Click on the image above to zoom

Novelty Silver Cat Letter Opener, Sampson Mordan & Co, Chester 1912
Novelty Silver Gilt Dog Menu Holder, Sampson Mordan & Co, Chester 1913
Novelty Silver Duck Letter Opener, Sampson Mordan & Co, London 1921
Set 3 Novelty Silver 'Farmyard Animal' Menu Holders, Sampson Mordan, Chester 1911
Set 4 Novelty Silver 'Farmyard Animal' Menu Holders, Sampson Mordan, Chester 1912

Benjamin Rabier was one of the masters of early French comics and an animation pioneer, best known for his animal drawings. Born in La Roche Sur Yon as the son of a carpenter, he moved to Paris with his family at age 5. Although he won the first prize in a Parissien drawing competition twice (in 1879 and 1880), he started out working as a bookkeeper.

With the help of Caran d'Ache, his first drawings were published in magazines like La Chronique Amusante and Le Gil Blas Illustré. Until 1895, he earns most fame in England and the USA, where he draws for Scraps, Pictorial Comic Life and Puck magazine.

He got married in 1894 and settled in the Ségur region. It was at this time that he knew his first success in France. He became a regular contributor to the newspaper Le Rire, but he had his real breakthrough as one of the initial artists of Le Pêle Mêle in September 1895. He also drew for the magazines L'Assiette au Beurre and Le Chat Noir, as well the publications of Arthéme Fayard (La Jeunesse Illustrée and Les Belles Images).

He additionally contributed to the Images d'Epinal prints of Imagerie Pellerin. In 1898, he produced the book 'Tintin Lutin', which was an inspiration for Hergé, who named his famous character after it.

At the turn of the century, Rabier was an established artist, whose work in a great many publications. He began to produce more albums and illustrated the tales of La Fontaine. He also wrote theatre plays and did book illustrations. He had to quit his day job as a market inspector for medical reasons in 1910. From then on, he spent all his time on his artistic occupations.

He began working in animation in 1916. He also worked in the advertising field. For example, he developed the famous cow logo of the cheese brand La Vache Qui Rit. In 1923 he created 'Gédéon', a goose whose adventures he drew until the end of his life. Sixteen books appeared between 1923 and 1939. In 1936, he went to work for British publishers again, illustrating several small books.
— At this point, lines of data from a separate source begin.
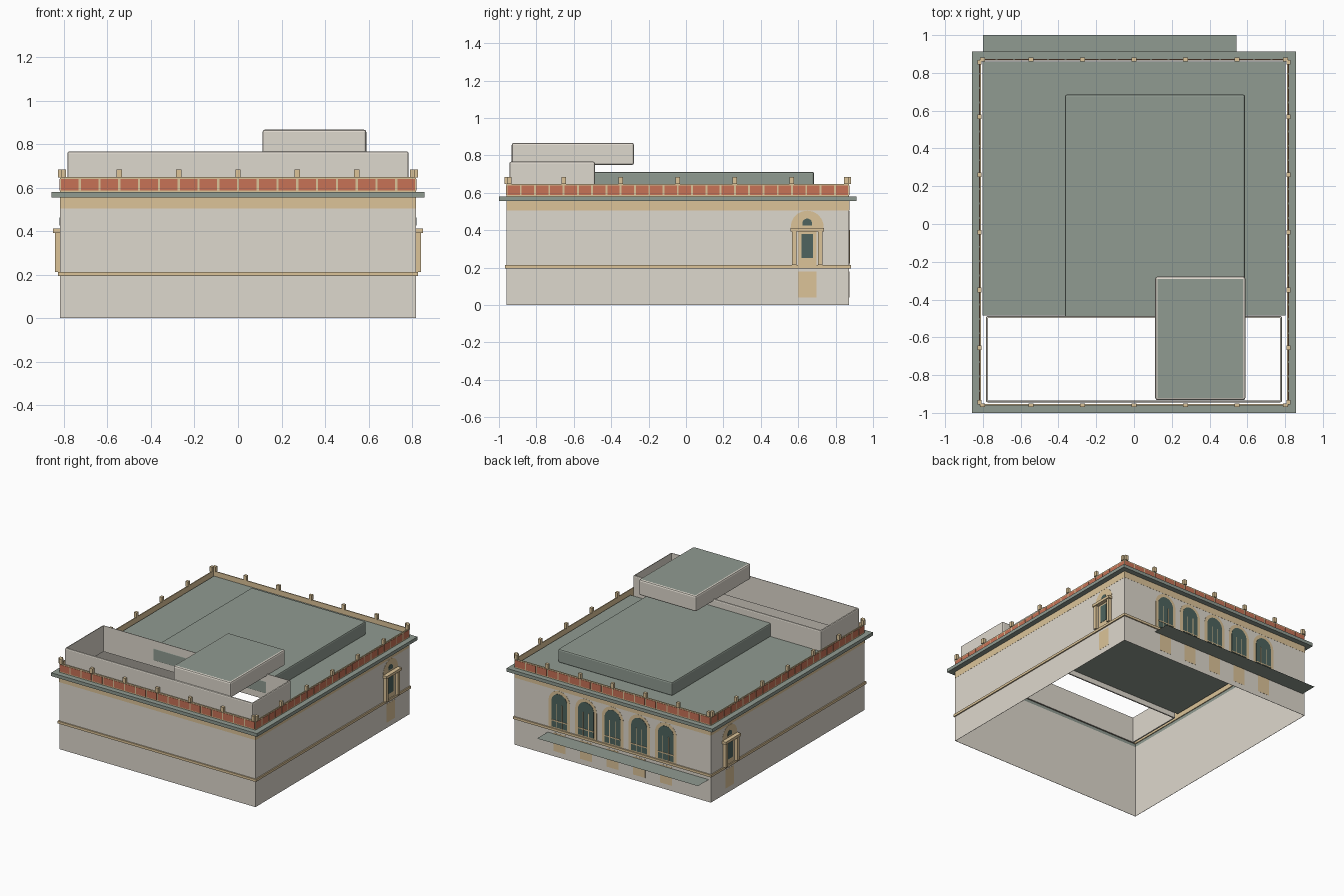
import bpy, bmesh, math
from mathutils import Vector

cube = bpy.data.objects.get("Cube")
if cube:
    bpy.data.objects.remove(cube, do_unlink=True)


def linear(c):
    c /= 255
    return c / 12.92 if c <= 0.04045 else ((c + 0.055) / 1.055) ** 2.4


def material(name, *rgb):
    m = bpy.data.materials.new(name)
    color = [linear(c) for c in rgb] + [1]
    m.diffuse_color = color
    m.use_nodes = True
    m.node_tree.nodes["Principled BSDF"].inputs["Base Color"].default_value = color
    return m


STONE = material("pale stone", 222, 216, 205)
TAN = material("tan trim", 220, 196, 153)
BRICK = material("red brick", 199, 114, 86)
GREEN = material("green roof", 144, 155, 145)
GLASS = material("dark glass", 78, 100, 94)

# Outer wall limits
X, Y0, Y1 = 0.818, -0.96, 0.872


def finish(name, bm, *mats):
    if len(bm.faces) > 1:
        bmesh.ops.recalc_face_normals(bm, faces=bm.faces)
    mesh = bpy.data.meshes.new(name)
    bm.to_mesh(mesh)
    bm.free()
    for m in mats:
        mesh.materials.append(m)
    ob = bpy.data.objects.new(name, mesh)
    bpy.context.collection.objects.link(ob)
    return ob


def add_box(bm, lo, hi):
    verts = bmesh.ops.create_cube(bm, size=1)["verts"]
    for v in verts:
        v.co = [a + (b - a) * (c + 0.5) for a, b, c in zip(lo, hi, v.co)]


def box(name, lo, hi, mat, bevel=0.0, top=None):
    bm = bmesh.new()
    add_box(bm, lo, hi)
    if bevel:
        bmesh.ops.bevel(bm, geom=bm.edges[:], offset=bevel, segments=2,
                        profile=0.5, affect='EDGES')
    bm.normal_update()
    for f in bm.faces:
        f.material_index = int(bool(top) and f.normal.z > 0.97)
    return finish(name, bm, mat, *([top] if top else []))


def ring(name, x, y0, y1, z0, z1, t, mat, bevel=0.0):
    """Rectangular frame, open in the middle, t thick inwards."""
    bm = bmesh.new()
    loops = []
    for sx, sy in ((-1, -1), (1, -1), (1, 1), (-1, 1)):
        outer = (sx * x, y0 if sy < 0 else y1)
        inner = (sx * (x - t), y0 + t if sy < 0 else y1 - t)
        loops.append([bm.verts.new((*p, z)) for p, z in
                      ((outer, z0), (outer, z1), (inner, z1), (inner, z0))])
    for i in range(4):
        a, b = loops[i], loops[(i + 1) % 4]
        for k in range(4):
            n = (k + 1) % 4
            bm.faces.new((a[k], b[k], b[n], a[n]))
    if bevel:
        # Round the outer top and corner edges
        outer = {v for loop in loops for v in loop[:2]}
        bottom = {loop[0] for loop in loops}
        edges = [e for e in bm.edges
                 if set(e.verts) <= outer and not set(e.verts) <= bottom]
        bmesh.ops.bevel(bm, geom=edges, offset=bevel, segments=2, profile=0.5, affect='EDGES')
    return finish(name, bm, mat)


# Wall frames: origin, direction along the wall, outward direction
WALLS = {
    "front": (Vector((0, Y0, 0)), Vector((1, 0, 0)), Vector((0, -1, 0))),
    "back": (Vector((0, Y1, 0)), Vector((1, 0, 0)), Vector((0, 1, 0))),
    "left": (Vector((X, 0, 0)), Vector((0, 1, 0)), Vector((1, 0, 0))),
    "right": (Vector((-X, 0, 0)), Vector((0, 1, 0)), Vector((-1, 0, 0))),
}


def on_wall(wall, u, d, z):
    o, along, out = WALLS[wall]
    return o + along * u + out * d + Vector((0, 0, z))


def panels(name, wall, mat, *specs):
    """Boxes on a wall, each given as u0, u1, z0, z1, d0, d1."""
    bm = bmesh.new()
    for u0, u1, z0, z1, d0, d1 in specs:
        a, b = on_wall(wall, u0, d0, z0), on_wall(wall, u1, d1, z1)
        add_box(bm, [min(p) for p in zip(a, b)], [max(p) for p in zip(a, b)])
    return finish(name, bm, mat)


def arch(name, wall, u, r, z0, spring, d, mat):
    """Round-headed plate standing d proud of the wall."""
    pts = [(u + r * math.cos(math.pi * i / 16), spring + r * math.sin(math.pi * i / 16))
           for i in range(17)]
    if z0 < spring:
        pts += [(u - r, z0), (u + r, z0)]
    bm = bmesh.new()
    f = bm.faces.new([bm.verts.new(on_wall(wall, a, 0, z)) for a, z in pts])
    new = bmesh.ops.extrude_face_region(bm, geom=[f])["geom"]
    bmesh.ops.translate(bm, vec=WALLS[wall][2] * d,
                        verts=[g for g in new if isinstance(g, bmesh.types.BMVert)])
    return finish(name, bm, mat)


# Walls, bands and cornice
ring("walls", X, Y0, Y1, 0, 0.557, 0.002, STONE)
ring("frieze", X + 0.001, Y0 - 0.001, Y1 + 0.001, 0.505, 0.557, 0.001, TAN)
ring("string_course", X + 0.009, Y0 - 0.009, Y1 + 0.009, 0.195, 0.213, 0.009, TAN)
ring("cornice", X + 0.04, -1.0, Y1 + 0.04, 0.555, 0.58, 0.041, GREEN)

# Roof and rooftop blocks
box("roof", (-0.803, -0.485, 0.608), (0.803, Y1 - 0.012, 0.613), GREEN)
box("raised_roof", (-0.365, -0.498, 0.609), (0.588, 0.685, 0.712), GREEN, 0.01)
ring("roof_enclosure", 0.784, -0.944, -0.487, 0.57, 0.766, 0.01, STONE, 0.0085)
box("upper_block", (0.112, -0.932, 0.748), (0.59, -0.278, 0.867), STONE, 0.012, GREEN)

# Parapet with brick panels and small posts
ring("parapet", X, Y0, Y1, 0.58, 0.648, 0.007, TAN)
for wall, lo, hi, per_bay in (("front", -X, X, 3), ("back", -X, X, 3),
                              ("left", Y0, Y1, 4), ("right", Y0, Y1, 4)):
    count = 6 * per_bay
    step = (hi - lo) / count
    panels(wall + "_brick_panels", wall, BRICK,
           *[(lo + i * step + 0.005, lo + (i + 1) * step - 0.005, 0.588, 0.639, 0, 0.002)
             for i in range(count)])
    # End posts sit just inside the corners
    centres = [min(max(lo + i * (hi - lo) / 6, lo + 0.016), hi - 0.016) for i in range(7)]
    panels(wall + "_parapet_posts", wall, TAN,
           *[(c - 0.012, c + 0.012, 0.646, 0.684, -0.011, 0.01) for c in centres])

# Back wall: five arched windows with lower panels
for i in range(5):
    u = 0.445 - i * 0.222
    arch("window_surround", "back", u, 0.09, 0.213, 0.412, 0.001, TAN)
    arch("window_glass", "back", u, 0.066, 0.222, 0.412, 0.0025, GLASS)
    panels("window_bars", "back", TAN,
           (u - 0.066, u + 0.066, 0.268, 0.276, 0, 0.005),
           (u - 0.026, u - 0.021, 0.222, 0.4, 0, 0.0045),
           (u + 0.021, u + 0.026, 0.222, 0.4, 0, 0.0045))
    panels("lower_panel", "back", TAN, (u - 0.05, u + 0.05, 0.04, 0.18, 0, 0.001))

# Paper-thin flat awning over the back entrance
bm = bmesh.new()
bm.faces.new([bm.verts.new((x, y, 0.169)) for x, y in
              ((-0.8, Y1), (0.542, Y1), (0.542, 1.0), (-0.8, 1.0))])
finish("awning", bm, GREEN)

# Side windows with columns and lintel
for wall in ("left", "right"):
    u = 0.648
    arch(wall + "_arch", wall, u, 0.088, 0.395, 0.416, 0.001, TAN)
    arch(wall + "_fanlight", wall, u, 0.026, 0.425, 0.436, 0.0025, GLASS)
    panels(wall + "_lintel", wall, TAN, (u - 0.09, u + 0.09, 0.392, 0.412, 0, 0.031))
    panels(wall + "_columns", wall, TAN,
           *[(u + s * 0.069 - 0.012, u + s * 0.069 + 0.012, 0.213, 0.392, 0, 0.024)
             for s in (-1, 1)])
    panels(wall + "_window_frame", wall, TAN, (u - 0.05, u + 0.05, 0.213, 0.392, 0, 0.0025))
    panels(wall + "_window_glass", wall, GLASS, (u - 0.031, u + 0.031, 0.25, 0.38, 0, 0.004))
    panels(wall + "_lower_panel", wall, TAN, (u - 0.05, u + 0.05, 0.04, 0.18, 0, 0.001))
To watch two videos of trailers of a French documentary about Benjamin Rabier please click on these links:-

Rabier's connection with the firm of Sampson Mordan & Co may well have been forged by Sampson Mordan II (son of Sampson Mordan), who married a French girl and lived in Paris for many years in the late 19th century.

Menu Holders Aide Memoires Novelty Pencils Hollow-Ware
Vinaigrettes Pin Cushions Marrow Scoops Flatware

I am pleased to be able to re-populate the site this month with over 80 new items of stock, and highlights include significant new additions to the Menu Holders Category, a new silver Category for Aide Memoires, some extremely rare novelty Pencils, a few fine pieces of Georgian silver Hollow-Ware, some interesting Vinaigrettes, Pin Cushions, Marrow Scoops and other nice quality silver Flatware.

I do hope that you will find this Newsletter informative and helpful and will allow us send it to you on a regular basis. I would welcome any feedback you may have, both positive and negative.

David W.A. Buck.
Steppes Hill Farm Antiques